Does sound travel faster in space?
Category: Space Published: February 14, 2013

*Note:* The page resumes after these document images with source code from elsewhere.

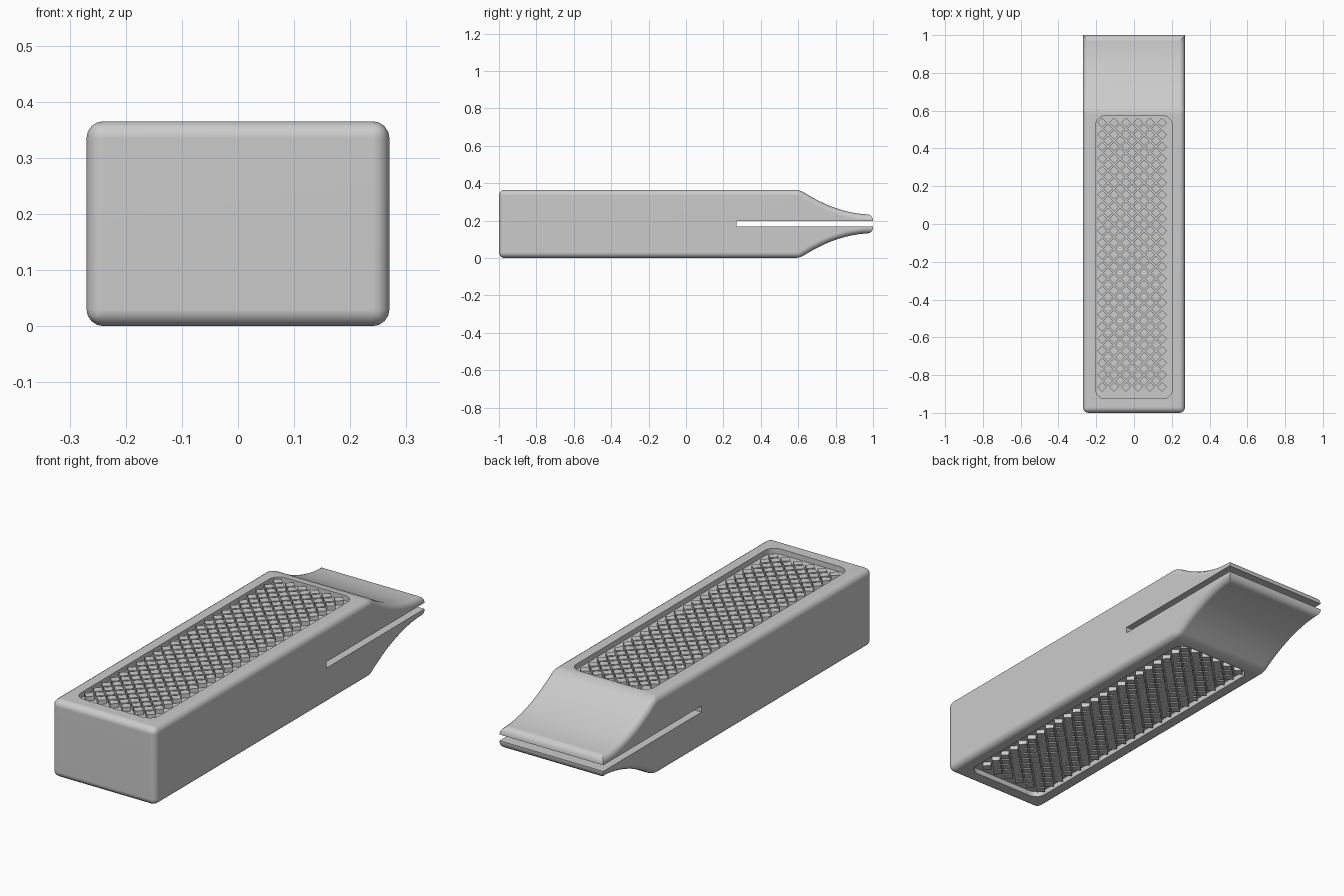
import bpy, bmesh
from math import pi, cos, sin
from mathutils import Vector

if "Cube" in bpy.data.objects:
    bpy.data.objects.remove(bpy.data.objects["Cube"])

HALF_W, HEIGHT = 0.27, 0.365
MID = HEIGHT / 2
FLARE, TIP = 0.61, 0.05
DEPTH = 0.025

grey = bpy.data.materials.new("plain grey")
grey.use_nodes = True
COLOUR = (0.6, 0.6, 0.6, 1)
grey.diffuse_color = COLOUR
grey.node_tree.nodes["Principled BSDF"].inputs["Base Color"].default_value = COLOUR


def make_object(name, bm):
    bmesh.ops.recalc_face_normals(bm, faces=bm.faces[:])
    mesh = bpy.data.meshes.new(name)
    bm.to_mesh(mesh)
    bm.free()
    obj = bpy.data.objects.new(name, mesh)
    bpy.context.collection.objects.link(obj)
    mesh.materials.append(grey)
    return obj


def prism(bm, points, offset):
    """Extrude a closed outline along an offset."""
    face = bm.faces.new([bm.verts.new(p) for p in points])
    ext = bmesh.ops.extrude_face_region(bm, geom=[face])["geom"]
    verts = [v for v in ext if isinstance(v, bmesh.types.BMVert)]
    bmesh.ops.translate(bm, verts=verts, vec=offset)


def cut(obj, cutter):
    mod = obj.modifiers.new("cut", "BOOLEAN")
    mod.operation, mod.solver, mod.object = "DIFFERENCE", "EXACT", cutter
    bpy.context.view_layer.objects.active = obj
    bpy.ops.object.modifier_apply(modifier=mod.name)
    bpy.data.objects.remove(cutter)


# Body: side profile with a concave taper to the thin end
steps = 14
upper = [(-1.0, MID)]
for i in range(steps + 1):
    t = i / steps
    upper.append((FLARE + (1 - FLARE) * t, TIP + (MID - TIP) * (1 - t) ** 2))
outline = [(y, MID + h) for y, h in upper] + [(y, MID - h) for y, h in reversed(upper)]
bm = bmesh.new()
prism(bm, [(-HALF_W, y, z) for y, z in outline], (2 * HALF_W, 0, 0))
bmesh.ops.recalc_face_normals(bm, faces=bm.faces[:])


def is_rounded(edge):
    a, b = (v.co for v in edge.verts)
    tip_upright = min(a.y, b.y) > 0.99 and abs(a.x - b.x) < 0.01
    return edge.calc_face_angle() > 0.3 and not tip_upright


bmesh.ops.bevel(bm, geom=[e for e in bm.edges if is_rounded(e)], offset=0.03,
                offset_type="OFFSET", segments=4, profile=0.5, affect="EDGES")
body = make_object("body", bm)

# Slot splitting the thin end into two jaws
bm = bmesh.new()
prism(bm, [(-1, 0.27, 0.169), (-1, 1.2, 0.169), (-1, 1.2, 0.198), (-1, 0.27, 0.198)], (2, 0, 0))
cut(body, make_object("slot_cutter", bm))

# Rounded grip recesses on the top and the underside
X0, X1, Y0, Y1, R = -0.203, 0.203, -0.925, 0.573, 0.05
corners = [(X1 - R, Y1 - R), (X0 + R, Y1 - R), (X0 + R, Y0 + R), (X1 - R, Y0 + R)]
rim = []
for k, (cx, cy) in enumerate(corners):
    for j in range(7):
        a = pi / 2 * (k + j / 6)
        rim.append((cx + R * cos(a), cy + R * sin(a)))
for floor, direction in ((HEIGHT - DEPTH, 1), (DEPTH, -1)):
    bm = bmesh.new()
    prism(bm, [(x, y, floor) for x, y in rim], (0, 0, 0.1 * direction))
    cut(body, make_object("recess_cutter", bm))

bpy.ops.object.select_all(action="DESELECT")
body.select_set(True)
bpy.context.view_layer.objects.active = body
bpy.ops.object.shade_smooth_by_angle(angle=0.6)
weighted = body.modifiers.new("even shading", "WEIGHTED_NORMAL")
weighted.keep_sharp = True

# Staggered diamond studs in each recess
PITCH, SIZE = 0.0636, 0.026
for name, floor, rise in (("top_grip", HEIGHT - DEPTH, 0.02), ("bottom_grip", DEPTH, -0.02)):
    bm = bmesh.new()
    for row in range(46):
        odd = row % 2
        if row == 45:
            continue
        for col in range(6 - odd):
            centre = Vector((-0.169 + PITCH * (col + odd / 2), 0.537 - row * PITCH / 2,
                             floor - rise * 0.1))
            prism(bm, [centre + Vector((SIZE * cos(k * pi / 2), SIZE * sin(k * pi / 2), 0))
                       for k in range(4)], (0, 0, rise * 1.1))
    make_object(name, bm)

Sound does not travel at all in space. The vacuum of outer space has essentially zero air. Because sound is just vibrating air, space has no air to vibrate and therefore no sound. If you are sitting in a space ship and another space ship explodes, you would hear nothing. Exploding bombs, crashing asteroids, supernovas, and burning planets would similarly be silent in space. In a space ship, you could of course hear the other passengers because your ship is filled with air. Additionally, a living human will always be able to hear himself talk, breath, and circulate blood, because the air in his space suit which sustains his life also transmits sound. But two astronauts in space suits floating around in space will not be able to talk to each other directly no matter how hard they yell, even if they are only inches away. Their inability to talk directly is not caused by their helmets getting in the way, but is rather caused by the vacuum of space not carrying sound at all. That is why space suits are equipped with two-way radio communicators. Radio is a form of electromagnetic radiation just like light and can therefore travel through the vacuum of space just fine. The astronaut's transmitter converts the sound waveform to a radio waveform and sends the radio waves through space to the other astronaut, where is it converted back to sound for the other human to hear. I suspect the entertainment industry portrays this principle incorrectly on purpose for dramatic effect. A silent exploding space ship is not as dramatic as a booming one.